Readers of this blog are all too familiar with the Dynamex decision from the California Supreme Court and the introduction of the notorious ABC test to the misclassification debate. For those unfamiliar, all you need to know is that the 2018 decision makes it significantly harder for the average gig economy business to classify their workers as independent contractors. The impact of the decision continues to seep into gig economy litigation, and now the Uber case has seemingly been caught in its web.
In a March 18 order, Judge Edward Chen of the Northern District of California responded to the proposed $20 million settlement pact by asking the parties to provide him with additional briefing about a variety of matters, but most importantly, he has asked for a summary of how the Dynamex case influenced the proposed valuation of the settlement. “What are the litigation risks associated with the above claims (particularly those arising under Industrial Welfare Commission wage orders to which Dynamex Operations W. v. Superior Court, 4 Cal. 5th 903 (2018), clearly applies, assuming the decision is retroactive)?” is the key question posed by the judge. Following up, he also wants an answer to the question: “What discovery have Plaintiffs taken, and what data do they have in that regard?”
Reading between the lines, one can assume that Judge Chen wants to closely scrutinize whether the parties have adequately considered the valuation of their case in light of Dynamex, especially the relative odds of success with respect to liability. In a worst-case scenario, he could once again reject the parties’ proposed deal for not being fair, adequate, or reasonable.

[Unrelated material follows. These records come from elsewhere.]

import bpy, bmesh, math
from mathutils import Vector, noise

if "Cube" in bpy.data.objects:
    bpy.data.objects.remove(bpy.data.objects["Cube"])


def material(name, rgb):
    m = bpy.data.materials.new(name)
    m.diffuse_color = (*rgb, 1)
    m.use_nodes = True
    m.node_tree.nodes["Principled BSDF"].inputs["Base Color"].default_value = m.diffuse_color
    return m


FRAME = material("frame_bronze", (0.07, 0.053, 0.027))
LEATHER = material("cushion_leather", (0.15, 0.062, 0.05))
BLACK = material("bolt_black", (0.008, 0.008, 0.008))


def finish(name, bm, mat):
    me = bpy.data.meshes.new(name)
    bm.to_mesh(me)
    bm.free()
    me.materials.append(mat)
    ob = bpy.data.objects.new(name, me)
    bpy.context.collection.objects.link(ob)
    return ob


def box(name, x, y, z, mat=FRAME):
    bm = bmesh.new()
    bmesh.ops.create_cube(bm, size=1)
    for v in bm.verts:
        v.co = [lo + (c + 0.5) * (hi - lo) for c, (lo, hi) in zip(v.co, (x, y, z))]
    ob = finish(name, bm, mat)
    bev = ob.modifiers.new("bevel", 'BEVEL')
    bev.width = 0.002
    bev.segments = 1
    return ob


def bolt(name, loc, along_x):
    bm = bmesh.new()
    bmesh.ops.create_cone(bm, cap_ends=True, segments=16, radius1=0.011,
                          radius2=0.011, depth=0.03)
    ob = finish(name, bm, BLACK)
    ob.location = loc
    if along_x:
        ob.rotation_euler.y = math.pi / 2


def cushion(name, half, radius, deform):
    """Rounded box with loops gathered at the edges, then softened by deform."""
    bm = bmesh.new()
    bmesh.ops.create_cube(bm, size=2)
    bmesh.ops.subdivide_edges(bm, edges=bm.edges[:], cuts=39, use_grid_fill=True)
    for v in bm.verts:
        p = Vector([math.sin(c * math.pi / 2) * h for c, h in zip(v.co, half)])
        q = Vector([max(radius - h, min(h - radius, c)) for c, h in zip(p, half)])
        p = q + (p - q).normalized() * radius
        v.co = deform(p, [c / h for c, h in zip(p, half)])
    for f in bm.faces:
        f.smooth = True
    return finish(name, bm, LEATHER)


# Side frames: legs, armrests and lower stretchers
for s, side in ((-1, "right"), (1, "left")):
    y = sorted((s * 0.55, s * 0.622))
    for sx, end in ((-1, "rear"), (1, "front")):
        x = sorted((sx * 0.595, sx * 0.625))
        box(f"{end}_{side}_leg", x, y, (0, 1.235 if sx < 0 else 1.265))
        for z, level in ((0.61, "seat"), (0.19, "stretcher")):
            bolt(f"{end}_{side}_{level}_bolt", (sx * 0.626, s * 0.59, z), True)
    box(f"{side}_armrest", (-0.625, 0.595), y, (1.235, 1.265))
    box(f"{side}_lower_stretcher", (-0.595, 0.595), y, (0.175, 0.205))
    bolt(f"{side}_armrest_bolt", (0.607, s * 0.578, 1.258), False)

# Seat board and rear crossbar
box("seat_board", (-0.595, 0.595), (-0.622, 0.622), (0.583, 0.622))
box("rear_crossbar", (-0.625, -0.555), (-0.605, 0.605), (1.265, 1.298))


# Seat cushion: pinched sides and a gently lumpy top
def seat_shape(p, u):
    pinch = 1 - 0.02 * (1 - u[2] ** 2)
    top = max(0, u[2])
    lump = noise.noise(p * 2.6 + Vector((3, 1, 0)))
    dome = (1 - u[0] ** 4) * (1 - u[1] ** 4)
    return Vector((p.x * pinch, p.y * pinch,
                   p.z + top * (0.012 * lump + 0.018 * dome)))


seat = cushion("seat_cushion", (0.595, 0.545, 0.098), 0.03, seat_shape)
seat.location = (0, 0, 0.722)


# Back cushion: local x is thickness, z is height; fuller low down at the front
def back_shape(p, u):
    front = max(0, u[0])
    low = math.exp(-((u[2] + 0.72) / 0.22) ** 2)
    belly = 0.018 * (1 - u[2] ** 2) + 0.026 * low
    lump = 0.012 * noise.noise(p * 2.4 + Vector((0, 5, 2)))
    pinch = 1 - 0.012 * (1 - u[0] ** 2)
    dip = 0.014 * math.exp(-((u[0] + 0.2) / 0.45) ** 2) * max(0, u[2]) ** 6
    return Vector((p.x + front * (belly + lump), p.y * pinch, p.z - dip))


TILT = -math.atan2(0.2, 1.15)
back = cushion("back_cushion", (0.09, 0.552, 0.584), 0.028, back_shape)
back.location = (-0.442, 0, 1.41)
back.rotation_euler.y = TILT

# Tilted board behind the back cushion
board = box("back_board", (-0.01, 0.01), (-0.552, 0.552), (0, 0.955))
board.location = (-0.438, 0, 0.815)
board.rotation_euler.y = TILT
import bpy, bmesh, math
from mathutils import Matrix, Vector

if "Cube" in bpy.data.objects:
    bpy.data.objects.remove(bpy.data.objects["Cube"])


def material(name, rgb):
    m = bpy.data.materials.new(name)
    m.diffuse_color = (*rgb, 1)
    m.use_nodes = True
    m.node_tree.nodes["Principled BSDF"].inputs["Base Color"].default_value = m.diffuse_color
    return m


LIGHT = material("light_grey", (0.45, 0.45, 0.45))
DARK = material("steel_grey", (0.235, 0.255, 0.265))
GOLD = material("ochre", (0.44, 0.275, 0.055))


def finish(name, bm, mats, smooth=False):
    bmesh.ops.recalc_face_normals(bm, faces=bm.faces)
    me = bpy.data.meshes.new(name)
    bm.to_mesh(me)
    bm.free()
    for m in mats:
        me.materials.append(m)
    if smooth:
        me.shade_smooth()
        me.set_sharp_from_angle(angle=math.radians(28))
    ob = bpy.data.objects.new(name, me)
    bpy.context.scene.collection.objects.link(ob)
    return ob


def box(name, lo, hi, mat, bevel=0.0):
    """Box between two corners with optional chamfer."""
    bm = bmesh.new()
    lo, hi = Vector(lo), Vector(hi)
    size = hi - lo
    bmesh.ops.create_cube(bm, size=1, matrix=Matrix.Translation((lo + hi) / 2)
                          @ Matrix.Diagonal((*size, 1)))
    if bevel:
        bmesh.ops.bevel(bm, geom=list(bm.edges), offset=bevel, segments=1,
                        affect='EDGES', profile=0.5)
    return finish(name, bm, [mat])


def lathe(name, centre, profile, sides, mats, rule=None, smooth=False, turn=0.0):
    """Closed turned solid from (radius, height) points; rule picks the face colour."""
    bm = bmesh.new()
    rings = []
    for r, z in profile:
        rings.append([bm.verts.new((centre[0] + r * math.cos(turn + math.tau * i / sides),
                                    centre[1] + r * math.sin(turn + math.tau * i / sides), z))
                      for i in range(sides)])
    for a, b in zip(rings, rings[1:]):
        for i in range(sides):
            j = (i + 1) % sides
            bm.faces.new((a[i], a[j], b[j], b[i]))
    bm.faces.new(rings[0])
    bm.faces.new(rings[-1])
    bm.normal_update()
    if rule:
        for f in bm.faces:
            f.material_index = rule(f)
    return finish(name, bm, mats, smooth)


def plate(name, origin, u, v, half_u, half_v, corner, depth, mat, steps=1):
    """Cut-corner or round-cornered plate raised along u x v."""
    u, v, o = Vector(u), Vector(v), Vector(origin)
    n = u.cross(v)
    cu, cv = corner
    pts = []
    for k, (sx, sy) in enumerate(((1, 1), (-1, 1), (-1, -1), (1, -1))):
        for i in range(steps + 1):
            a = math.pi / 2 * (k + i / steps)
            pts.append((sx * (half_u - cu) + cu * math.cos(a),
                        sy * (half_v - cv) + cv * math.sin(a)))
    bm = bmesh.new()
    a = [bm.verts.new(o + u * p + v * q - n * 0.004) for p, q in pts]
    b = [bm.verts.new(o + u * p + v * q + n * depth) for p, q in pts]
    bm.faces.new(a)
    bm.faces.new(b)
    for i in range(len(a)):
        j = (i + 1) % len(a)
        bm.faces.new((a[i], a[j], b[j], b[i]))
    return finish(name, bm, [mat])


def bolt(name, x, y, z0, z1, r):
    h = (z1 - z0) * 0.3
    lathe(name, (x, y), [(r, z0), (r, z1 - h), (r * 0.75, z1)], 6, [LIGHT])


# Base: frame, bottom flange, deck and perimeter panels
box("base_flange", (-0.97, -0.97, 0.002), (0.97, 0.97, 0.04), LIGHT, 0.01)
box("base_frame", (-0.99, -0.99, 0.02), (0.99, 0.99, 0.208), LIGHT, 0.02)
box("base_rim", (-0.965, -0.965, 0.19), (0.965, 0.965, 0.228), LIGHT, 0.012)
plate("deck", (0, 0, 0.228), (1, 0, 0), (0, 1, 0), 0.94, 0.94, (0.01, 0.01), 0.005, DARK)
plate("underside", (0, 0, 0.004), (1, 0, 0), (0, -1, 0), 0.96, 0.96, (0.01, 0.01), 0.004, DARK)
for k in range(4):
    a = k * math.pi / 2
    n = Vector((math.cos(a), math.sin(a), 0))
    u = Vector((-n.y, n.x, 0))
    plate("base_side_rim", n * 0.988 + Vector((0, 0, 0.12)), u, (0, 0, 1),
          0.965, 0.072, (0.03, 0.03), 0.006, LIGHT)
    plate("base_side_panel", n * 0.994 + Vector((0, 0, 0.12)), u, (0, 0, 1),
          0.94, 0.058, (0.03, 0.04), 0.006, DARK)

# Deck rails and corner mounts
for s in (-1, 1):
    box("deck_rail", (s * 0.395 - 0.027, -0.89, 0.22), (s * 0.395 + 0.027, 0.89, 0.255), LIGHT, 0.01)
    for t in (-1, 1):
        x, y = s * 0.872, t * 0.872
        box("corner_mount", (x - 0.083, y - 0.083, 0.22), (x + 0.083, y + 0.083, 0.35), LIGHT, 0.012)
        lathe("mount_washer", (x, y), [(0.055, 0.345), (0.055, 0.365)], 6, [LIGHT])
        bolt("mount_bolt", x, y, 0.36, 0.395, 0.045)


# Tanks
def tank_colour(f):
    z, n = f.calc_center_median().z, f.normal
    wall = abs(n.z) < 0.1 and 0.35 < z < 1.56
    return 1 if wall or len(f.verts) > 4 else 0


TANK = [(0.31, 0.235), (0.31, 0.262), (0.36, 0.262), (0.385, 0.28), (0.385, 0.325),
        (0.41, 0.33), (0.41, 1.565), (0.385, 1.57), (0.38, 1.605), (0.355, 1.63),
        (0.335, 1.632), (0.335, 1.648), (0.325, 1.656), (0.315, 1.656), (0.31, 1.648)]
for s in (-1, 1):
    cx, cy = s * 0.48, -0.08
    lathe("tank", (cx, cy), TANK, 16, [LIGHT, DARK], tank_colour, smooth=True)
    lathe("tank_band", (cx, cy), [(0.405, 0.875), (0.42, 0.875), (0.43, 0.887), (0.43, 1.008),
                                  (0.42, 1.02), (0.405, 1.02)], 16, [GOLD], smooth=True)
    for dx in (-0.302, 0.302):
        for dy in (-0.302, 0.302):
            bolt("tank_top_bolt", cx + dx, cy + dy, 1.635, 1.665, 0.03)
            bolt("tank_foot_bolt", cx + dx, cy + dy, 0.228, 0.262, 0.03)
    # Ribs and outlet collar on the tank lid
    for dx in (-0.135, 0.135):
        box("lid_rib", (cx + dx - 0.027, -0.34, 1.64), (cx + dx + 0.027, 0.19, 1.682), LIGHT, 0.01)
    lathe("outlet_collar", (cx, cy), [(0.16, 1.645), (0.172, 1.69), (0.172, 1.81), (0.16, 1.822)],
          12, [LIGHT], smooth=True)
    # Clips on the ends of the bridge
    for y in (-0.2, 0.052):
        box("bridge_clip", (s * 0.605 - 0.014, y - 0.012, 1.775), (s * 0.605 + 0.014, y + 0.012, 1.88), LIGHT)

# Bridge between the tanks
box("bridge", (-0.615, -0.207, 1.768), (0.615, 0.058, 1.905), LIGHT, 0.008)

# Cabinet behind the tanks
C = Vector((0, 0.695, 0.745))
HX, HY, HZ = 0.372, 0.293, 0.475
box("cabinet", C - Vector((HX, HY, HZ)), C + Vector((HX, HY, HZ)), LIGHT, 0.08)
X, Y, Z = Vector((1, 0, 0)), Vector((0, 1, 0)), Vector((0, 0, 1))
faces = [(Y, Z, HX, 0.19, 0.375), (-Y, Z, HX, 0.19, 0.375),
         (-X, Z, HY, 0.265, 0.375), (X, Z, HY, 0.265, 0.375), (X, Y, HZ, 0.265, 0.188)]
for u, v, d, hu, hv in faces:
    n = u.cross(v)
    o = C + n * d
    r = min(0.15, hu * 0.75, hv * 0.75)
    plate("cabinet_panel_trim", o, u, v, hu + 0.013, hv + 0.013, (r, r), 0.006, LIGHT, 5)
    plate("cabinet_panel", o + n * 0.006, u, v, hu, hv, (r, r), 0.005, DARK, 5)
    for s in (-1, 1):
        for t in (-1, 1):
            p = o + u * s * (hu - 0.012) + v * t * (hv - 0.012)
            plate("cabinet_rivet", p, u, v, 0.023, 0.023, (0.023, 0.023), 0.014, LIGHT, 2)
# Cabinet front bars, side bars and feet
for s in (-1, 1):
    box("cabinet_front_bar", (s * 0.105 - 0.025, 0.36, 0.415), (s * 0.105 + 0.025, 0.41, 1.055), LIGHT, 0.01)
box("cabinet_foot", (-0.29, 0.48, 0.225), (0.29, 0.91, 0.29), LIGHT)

He also asked the parties to provide detail regarding a number of other factors, including Uber’s current tipping policy, but the Dynamex impact is clearly the cornerstone issue that may or may not break the deal apart. The parties need to provide a supplemental brief to answer the questions by today at noon PT. Once the judge makes his final ruling, we’ll post an update.